The Godfather of online retail, Amazon, doesn’t like when you return goods you bought through it.
Amazon has a track record of banning customers from the site if they returned too many goods — sometimes without even notifying users that their accounts were about to be nixed.
The e-commerce megastore appears lax when it comes to its customer-friendly policies. And even though there is no mention in its return policy that too many returns can get a user banned, Amazon told The Wall Street Journal that it “reserves the right to terminate accounts in its sole discretion.”
“We want everyone to be able to use Amazon, but there are rare occasions where someone abuses our service over an extended period of time,” an Amazon spokesman told the WSJ. “We never take these decisions lightly, but with over 300 million customers around the world, we take action when appropriate to protect the experience for all our customers.”
The WSJ spoke with several Amazon shoppers from around the world who lost their membership because of their return activity. The users received an email detailing that their accounts had been deactivated; the letters, however, did not enclose the reasons for the deactivation.
One person who had a gift card balance of $450 was unable to access that after his account was deactivated. According to The Guardian, Amazon told one person who lost gift card money that the balance was lost because vouchers can only be used on the site and that they have no transferable value.
Kindle users need not worry, though. All of the e-books already purchased by users with a deactivated account will remain with the user. Additionally, said user can purchase more Kindle books. Amazon said that it sends customers whose account it closed a link that allows them to see past orders and the warranty on previously purchased items.
As for customers with closed accounts who bought an item that becomes faulty, well, that’s less clear.
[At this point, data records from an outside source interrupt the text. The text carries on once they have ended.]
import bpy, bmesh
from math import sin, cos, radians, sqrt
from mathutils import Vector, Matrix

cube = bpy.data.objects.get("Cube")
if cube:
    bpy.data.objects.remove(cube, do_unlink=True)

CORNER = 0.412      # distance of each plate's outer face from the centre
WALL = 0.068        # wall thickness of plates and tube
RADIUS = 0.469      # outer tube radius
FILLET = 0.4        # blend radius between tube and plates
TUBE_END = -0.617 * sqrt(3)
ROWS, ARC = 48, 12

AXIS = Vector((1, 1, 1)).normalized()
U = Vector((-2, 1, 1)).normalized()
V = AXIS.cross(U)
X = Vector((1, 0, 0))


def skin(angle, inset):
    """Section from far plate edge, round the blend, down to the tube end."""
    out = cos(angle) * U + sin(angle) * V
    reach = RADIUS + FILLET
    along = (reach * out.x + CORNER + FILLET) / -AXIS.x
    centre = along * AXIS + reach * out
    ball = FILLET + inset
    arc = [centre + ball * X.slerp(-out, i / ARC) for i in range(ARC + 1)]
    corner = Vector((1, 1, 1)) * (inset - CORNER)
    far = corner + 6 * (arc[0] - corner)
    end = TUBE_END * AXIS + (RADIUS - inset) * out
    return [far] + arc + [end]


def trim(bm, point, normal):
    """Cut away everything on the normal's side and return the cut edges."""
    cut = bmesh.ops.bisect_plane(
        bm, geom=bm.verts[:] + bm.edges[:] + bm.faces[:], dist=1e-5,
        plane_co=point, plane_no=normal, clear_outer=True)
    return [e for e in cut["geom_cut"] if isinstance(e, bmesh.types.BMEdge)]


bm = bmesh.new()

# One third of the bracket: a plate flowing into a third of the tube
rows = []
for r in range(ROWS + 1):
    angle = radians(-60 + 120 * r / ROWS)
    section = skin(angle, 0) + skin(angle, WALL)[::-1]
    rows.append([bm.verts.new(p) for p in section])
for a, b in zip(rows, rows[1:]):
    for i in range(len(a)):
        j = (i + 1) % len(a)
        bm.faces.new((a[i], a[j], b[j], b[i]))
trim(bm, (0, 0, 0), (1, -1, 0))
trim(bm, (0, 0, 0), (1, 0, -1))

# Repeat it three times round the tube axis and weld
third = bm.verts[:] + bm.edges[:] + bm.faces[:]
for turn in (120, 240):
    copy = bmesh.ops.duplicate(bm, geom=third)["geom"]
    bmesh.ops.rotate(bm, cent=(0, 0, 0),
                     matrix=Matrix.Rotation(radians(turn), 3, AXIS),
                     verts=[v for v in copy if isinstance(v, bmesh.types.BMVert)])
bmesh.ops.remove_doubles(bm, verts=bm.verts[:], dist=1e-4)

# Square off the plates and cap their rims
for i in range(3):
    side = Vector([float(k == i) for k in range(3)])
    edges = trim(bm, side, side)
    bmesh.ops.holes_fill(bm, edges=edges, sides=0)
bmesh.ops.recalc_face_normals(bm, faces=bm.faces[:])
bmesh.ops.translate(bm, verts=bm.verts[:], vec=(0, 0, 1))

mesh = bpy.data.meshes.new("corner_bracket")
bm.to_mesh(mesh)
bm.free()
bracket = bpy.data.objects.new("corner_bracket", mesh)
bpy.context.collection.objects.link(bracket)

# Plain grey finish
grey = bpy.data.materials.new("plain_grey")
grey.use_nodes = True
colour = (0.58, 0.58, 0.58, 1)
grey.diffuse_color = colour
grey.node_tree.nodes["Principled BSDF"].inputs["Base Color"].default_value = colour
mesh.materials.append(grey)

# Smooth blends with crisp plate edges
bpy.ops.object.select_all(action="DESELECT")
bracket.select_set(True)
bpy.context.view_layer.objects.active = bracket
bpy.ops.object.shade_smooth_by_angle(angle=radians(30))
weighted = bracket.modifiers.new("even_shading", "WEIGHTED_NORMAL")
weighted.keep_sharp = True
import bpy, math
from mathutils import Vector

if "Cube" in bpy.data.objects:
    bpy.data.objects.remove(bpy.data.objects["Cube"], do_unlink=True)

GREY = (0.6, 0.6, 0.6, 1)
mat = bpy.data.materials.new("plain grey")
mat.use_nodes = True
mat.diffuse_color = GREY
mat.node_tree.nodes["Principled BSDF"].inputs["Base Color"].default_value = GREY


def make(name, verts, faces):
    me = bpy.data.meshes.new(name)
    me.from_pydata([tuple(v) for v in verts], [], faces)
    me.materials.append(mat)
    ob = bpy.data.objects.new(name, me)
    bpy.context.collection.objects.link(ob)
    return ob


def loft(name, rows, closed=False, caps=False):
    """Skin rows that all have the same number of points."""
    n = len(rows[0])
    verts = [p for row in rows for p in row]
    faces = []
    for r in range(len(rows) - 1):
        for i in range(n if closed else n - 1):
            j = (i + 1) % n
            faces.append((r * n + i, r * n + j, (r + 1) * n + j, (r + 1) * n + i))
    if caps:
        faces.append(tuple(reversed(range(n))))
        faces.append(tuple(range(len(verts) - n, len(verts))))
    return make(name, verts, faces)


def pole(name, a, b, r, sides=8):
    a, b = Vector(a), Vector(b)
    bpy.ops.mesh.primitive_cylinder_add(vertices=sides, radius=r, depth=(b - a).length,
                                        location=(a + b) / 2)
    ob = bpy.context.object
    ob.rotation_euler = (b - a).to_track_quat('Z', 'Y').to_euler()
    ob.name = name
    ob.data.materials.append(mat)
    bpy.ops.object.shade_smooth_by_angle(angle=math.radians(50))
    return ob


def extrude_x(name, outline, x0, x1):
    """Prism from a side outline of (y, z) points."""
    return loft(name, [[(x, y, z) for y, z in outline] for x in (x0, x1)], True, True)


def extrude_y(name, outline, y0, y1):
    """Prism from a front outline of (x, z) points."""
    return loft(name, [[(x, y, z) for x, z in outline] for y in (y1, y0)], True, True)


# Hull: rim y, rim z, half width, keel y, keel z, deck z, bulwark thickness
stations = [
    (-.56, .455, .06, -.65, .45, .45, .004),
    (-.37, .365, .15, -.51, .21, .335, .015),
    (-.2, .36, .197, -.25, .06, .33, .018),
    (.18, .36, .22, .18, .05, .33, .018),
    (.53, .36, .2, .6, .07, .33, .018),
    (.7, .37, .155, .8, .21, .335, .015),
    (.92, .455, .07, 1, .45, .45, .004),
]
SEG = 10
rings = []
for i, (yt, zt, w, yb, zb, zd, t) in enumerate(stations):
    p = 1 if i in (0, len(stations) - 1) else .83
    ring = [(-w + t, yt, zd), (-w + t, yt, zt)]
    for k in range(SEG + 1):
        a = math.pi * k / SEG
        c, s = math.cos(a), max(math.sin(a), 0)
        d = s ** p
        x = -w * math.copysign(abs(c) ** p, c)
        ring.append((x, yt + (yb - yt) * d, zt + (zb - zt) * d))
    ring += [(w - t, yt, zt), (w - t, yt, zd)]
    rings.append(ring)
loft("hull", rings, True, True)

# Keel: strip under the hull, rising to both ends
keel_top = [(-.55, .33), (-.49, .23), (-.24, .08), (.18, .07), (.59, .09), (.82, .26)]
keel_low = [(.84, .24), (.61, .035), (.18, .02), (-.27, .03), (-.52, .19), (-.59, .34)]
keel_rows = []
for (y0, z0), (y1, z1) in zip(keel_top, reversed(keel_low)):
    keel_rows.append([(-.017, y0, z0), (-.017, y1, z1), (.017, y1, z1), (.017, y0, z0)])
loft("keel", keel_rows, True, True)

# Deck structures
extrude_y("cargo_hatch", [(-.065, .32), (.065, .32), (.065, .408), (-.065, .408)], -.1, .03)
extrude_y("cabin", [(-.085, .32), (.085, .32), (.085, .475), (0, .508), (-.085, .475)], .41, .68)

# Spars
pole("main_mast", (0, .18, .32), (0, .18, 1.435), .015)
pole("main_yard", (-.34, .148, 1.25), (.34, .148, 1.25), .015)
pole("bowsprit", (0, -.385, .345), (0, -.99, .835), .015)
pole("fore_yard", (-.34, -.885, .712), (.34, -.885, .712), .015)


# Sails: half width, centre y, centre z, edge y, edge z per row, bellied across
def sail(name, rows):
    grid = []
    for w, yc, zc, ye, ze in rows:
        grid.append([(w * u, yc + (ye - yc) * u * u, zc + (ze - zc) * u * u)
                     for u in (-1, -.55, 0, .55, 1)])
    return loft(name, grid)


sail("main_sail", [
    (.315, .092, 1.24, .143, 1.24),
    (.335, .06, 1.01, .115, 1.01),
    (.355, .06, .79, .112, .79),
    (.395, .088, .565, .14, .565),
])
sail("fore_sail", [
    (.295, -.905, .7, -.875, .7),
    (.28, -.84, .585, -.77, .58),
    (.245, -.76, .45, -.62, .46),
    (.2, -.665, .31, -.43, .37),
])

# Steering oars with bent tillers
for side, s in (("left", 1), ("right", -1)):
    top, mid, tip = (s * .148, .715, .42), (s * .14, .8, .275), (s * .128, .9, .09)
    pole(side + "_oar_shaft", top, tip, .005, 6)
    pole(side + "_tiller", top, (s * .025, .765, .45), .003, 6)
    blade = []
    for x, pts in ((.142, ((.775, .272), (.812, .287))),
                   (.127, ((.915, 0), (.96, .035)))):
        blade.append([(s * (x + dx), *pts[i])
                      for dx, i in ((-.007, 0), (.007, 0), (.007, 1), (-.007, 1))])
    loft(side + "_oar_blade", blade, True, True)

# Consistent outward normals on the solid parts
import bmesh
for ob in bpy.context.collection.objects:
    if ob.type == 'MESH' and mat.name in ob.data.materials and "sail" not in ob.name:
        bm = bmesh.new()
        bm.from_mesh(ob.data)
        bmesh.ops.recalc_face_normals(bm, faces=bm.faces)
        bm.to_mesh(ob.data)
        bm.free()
Those customers who contact Amazon are being told: “Please do not make contact through the standard customer service channels again, as they will no longer be able to assist you,” according to The Guardian.
Amazon Prime users will lose access as well as access to its on-demand streaming service.
It’s unclear just how many purchases need to be returned to get a user banned. TPG reached out to Amazon for a comment but did not hear back.
Image by Emanuele Cremaschi via Getty Images
Know before you go.
News and deals straight to your inbox every day.
NEW INCREASED OFFER: 60,000 Points
TPG'S BONUS VALUATION: $1,200
CARD HIGHLIGHTS: 2X points on all travel and dining, points transferrable to over a dozen travel partners
- Earn 60,000 bonus points after you spend $4,000 on purchases in the first 3 months from account opening. That's $750 toward travel when you redeem through Chase Ultimate Rewards®
- Chase Sapphire Preferred named "Best Credit Card for Flexible Travel Redemption" - Kiplinger's Personal Finance, June 2018
- 2X points on travel and dining at restaurants worldwide & 1 point per dollar spent on all other purchases.
- No foreign transaction fees
- 1:1 point transfer to leading airline and hotel loyalty programs
- Get 25% more value when you redeem for airfare, hotels, car rentals and cruises through Chase Ultimate Rewards. For example, 60,000 points are worth $750 toward travel
- No blackout dates or travel restrictions - as long as there's a seat on the flight, you can book it through Chase Ultimate Rewards